Print the data below exactly, but only the lines from the one containing "g.setIndex(idx);" down to the one containing "mesh.name = name;", inclusive.
───── Data records ─────
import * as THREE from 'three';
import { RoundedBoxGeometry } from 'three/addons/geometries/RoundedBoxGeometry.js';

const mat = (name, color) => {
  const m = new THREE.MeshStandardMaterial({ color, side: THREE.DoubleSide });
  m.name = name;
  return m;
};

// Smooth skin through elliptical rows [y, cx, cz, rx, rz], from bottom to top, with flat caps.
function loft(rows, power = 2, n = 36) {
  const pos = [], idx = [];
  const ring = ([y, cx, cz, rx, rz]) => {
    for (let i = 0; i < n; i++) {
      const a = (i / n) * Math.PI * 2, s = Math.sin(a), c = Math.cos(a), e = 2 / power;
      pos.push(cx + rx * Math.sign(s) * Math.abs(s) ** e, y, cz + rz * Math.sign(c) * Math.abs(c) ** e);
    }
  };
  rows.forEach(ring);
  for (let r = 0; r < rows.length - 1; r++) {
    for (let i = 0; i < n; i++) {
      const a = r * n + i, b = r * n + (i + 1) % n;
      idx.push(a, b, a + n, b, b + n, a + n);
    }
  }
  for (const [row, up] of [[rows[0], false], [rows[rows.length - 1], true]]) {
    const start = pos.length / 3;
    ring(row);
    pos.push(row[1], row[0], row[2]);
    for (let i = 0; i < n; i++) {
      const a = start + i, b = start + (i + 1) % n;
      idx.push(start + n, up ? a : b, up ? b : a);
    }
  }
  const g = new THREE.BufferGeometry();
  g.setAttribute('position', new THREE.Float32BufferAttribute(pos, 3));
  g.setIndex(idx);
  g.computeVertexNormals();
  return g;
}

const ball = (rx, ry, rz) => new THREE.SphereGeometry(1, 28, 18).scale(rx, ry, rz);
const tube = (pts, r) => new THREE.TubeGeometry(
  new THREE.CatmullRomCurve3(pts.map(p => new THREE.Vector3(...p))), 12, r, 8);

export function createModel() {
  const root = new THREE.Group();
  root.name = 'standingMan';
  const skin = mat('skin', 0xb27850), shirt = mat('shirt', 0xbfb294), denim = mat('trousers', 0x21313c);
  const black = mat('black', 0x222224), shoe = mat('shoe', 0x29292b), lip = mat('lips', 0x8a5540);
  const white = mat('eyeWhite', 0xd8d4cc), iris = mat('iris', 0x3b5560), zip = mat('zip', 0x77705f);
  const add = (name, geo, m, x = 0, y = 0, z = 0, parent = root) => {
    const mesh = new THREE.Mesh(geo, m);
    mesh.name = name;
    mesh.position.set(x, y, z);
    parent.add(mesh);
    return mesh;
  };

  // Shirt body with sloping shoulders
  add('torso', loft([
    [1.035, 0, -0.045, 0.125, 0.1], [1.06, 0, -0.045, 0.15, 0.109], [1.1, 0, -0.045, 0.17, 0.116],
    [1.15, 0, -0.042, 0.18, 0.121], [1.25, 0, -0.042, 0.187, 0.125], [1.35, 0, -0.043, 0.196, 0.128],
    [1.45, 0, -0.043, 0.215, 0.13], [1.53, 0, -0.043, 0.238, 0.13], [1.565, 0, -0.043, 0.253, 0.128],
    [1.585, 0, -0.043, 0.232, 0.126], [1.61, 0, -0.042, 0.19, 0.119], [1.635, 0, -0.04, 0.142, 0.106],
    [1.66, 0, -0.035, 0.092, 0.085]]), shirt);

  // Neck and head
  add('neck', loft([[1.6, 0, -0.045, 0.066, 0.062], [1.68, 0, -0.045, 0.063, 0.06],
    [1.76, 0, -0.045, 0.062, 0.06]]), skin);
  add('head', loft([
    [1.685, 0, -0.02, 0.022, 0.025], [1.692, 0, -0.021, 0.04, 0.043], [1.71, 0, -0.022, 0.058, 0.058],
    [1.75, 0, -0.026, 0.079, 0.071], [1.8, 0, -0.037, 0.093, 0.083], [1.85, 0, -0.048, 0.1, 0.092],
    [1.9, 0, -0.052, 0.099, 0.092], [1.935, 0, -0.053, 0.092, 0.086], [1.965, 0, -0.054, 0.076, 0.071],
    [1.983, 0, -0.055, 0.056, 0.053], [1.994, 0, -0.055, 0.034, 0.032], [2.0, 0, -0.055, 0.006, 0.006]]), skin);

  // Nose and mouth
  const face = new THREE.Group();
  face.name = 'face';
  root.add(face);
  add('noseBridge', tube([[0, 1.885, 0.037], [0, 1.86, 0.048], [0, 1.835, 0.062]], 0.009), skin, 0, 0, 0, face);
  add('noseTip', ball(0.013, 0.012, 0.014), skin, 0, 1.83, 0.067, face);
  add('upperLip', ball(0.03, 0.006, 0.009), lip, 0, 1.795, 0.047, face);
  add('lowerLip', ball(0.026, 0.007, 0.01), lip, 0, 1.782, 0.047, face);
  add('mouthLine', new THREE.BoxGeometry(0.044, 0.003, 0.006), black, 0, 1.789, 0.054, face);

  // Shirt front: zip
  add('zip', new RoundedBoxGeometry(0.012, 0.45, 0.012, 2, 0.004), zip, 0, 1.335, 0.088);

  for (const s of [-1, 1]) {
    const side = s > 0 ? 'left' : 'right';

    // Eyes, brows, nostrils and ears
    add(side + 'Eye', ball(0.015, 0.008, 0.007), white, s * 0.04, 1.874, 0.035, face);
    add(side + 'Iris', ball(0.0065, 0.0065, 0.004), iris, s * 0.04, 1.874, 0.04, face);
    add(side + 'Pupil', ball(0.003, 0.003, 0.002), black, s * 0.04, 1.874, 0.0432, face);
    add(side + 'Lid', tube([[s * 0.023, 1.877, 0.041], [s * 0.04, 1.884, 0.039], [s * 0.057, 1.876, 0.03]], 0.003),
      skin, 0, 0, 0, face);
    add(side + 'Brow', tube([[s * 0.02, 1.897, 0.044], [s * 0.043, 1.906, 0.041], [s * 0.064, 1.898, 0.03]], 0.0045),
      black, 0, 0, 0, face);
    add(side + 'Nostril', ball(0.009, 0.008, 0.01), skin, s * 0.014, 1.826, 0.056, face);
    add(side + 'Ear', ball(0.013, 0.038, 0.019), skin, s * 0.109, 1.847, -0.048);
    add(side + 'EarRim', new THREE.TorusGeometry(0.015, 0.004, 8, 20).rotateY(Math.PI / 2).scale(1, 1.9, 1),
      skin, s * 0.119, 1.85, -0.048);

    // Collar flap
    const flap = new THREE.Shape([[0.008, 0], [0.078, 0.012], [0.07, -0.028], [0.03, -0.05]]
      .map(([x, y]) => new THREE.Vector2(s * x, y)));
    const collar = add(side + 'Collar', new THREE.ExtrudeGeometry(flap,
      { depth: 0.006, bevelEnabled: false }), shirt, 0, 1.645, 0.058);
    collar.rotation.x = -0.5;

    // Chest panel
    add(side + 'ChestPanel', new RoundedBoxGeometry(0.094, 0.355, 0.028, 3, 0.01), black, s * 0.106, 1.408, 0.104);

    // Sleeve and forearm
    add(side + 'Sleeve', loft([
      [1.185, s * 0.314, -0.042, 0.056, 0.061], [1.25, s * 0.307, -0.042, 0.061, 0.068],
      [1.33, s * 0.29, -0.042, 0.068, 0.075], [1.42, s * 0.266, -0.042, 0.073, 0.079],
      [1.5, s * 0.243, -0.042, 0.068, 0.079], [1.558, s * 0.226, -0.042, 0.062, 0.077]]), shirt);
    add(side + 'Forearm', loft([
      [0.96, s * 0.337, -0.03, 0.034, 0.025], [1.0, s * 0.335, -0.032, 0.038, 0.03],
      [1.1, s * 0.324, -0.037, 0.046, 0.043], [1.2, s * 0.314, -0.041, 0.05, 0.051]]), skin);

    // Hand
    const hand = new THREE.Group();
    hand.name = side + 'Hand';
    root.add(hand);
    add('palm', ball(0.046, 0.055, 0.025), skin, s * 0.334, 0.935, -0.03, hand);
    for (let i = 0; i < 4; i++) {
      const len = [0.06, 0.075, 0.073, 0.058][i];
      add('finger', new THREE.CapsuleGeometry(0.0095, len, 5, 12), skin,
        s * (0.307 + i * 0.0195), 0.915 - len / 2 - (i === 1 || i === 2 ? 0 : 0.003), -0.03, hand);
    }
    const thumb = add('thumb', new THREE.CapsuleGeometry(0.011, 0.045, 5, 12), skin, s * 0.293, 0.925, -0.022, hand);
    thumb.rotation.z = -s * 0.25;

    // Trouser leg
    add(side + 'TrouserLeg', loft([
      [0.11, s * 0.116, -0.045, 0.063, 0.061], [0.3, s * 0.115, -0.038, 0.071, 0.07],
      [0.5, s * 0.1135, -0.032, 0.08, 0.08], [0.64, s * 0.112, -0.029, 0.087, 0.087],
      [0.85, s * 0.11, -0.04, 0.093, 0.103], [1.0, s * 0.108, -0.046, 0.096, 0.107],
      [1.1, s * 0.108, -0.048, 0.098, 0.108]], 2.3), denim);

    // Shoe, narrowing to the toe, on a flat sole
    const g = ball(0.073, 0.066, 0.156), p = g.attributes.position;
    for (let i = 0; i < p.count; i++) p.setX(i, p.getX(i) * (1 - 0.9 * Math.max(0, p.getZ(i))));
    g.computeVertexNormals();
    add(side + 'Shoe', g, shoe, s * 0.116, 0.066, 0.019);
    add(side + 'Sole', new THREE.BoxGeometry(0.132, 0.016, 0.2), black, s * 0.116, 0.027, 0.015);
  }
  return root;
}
─────
- Solution to the exercise -
  g.setIndex(idx);
  g.computeVertexNormals();
  return g;
}

const ball = (rx, ry, rz) => new THREE.SphereGeometry(1, 28, 18).scale(rx, ry, rz);
const tube = (pts, r) => new THREE.TubeGeometry(
  new THREE.CatmullRomCurve3(pts.map(p => new THREE.Vector3(...p))), 12, r, 8);

export function createModel() {
  const root = new THREE.Group();
  root.name = 'standingMan';
  const skin = mat('skin', 0xb27850), shirt = mat('shirt', 0xbfb294), denim = mat('trousers', 0x21313c);
  const black = mat('black', 0x222224), shoe = mat('shoe', 0x29292b), lip = mat('lips', 0x8a5540);
  const white = mat('eyeWhite', 0xd8d4cc), iris = mat('iris', 0x3b5560), zip = mat('zip', 0x77705f);
  const add = (name, geo, m, x = 0, y = 0, z = 0, parent = root) => {
    const mesh = new THREE.Mesh(geo, m);
    mesh.name = name;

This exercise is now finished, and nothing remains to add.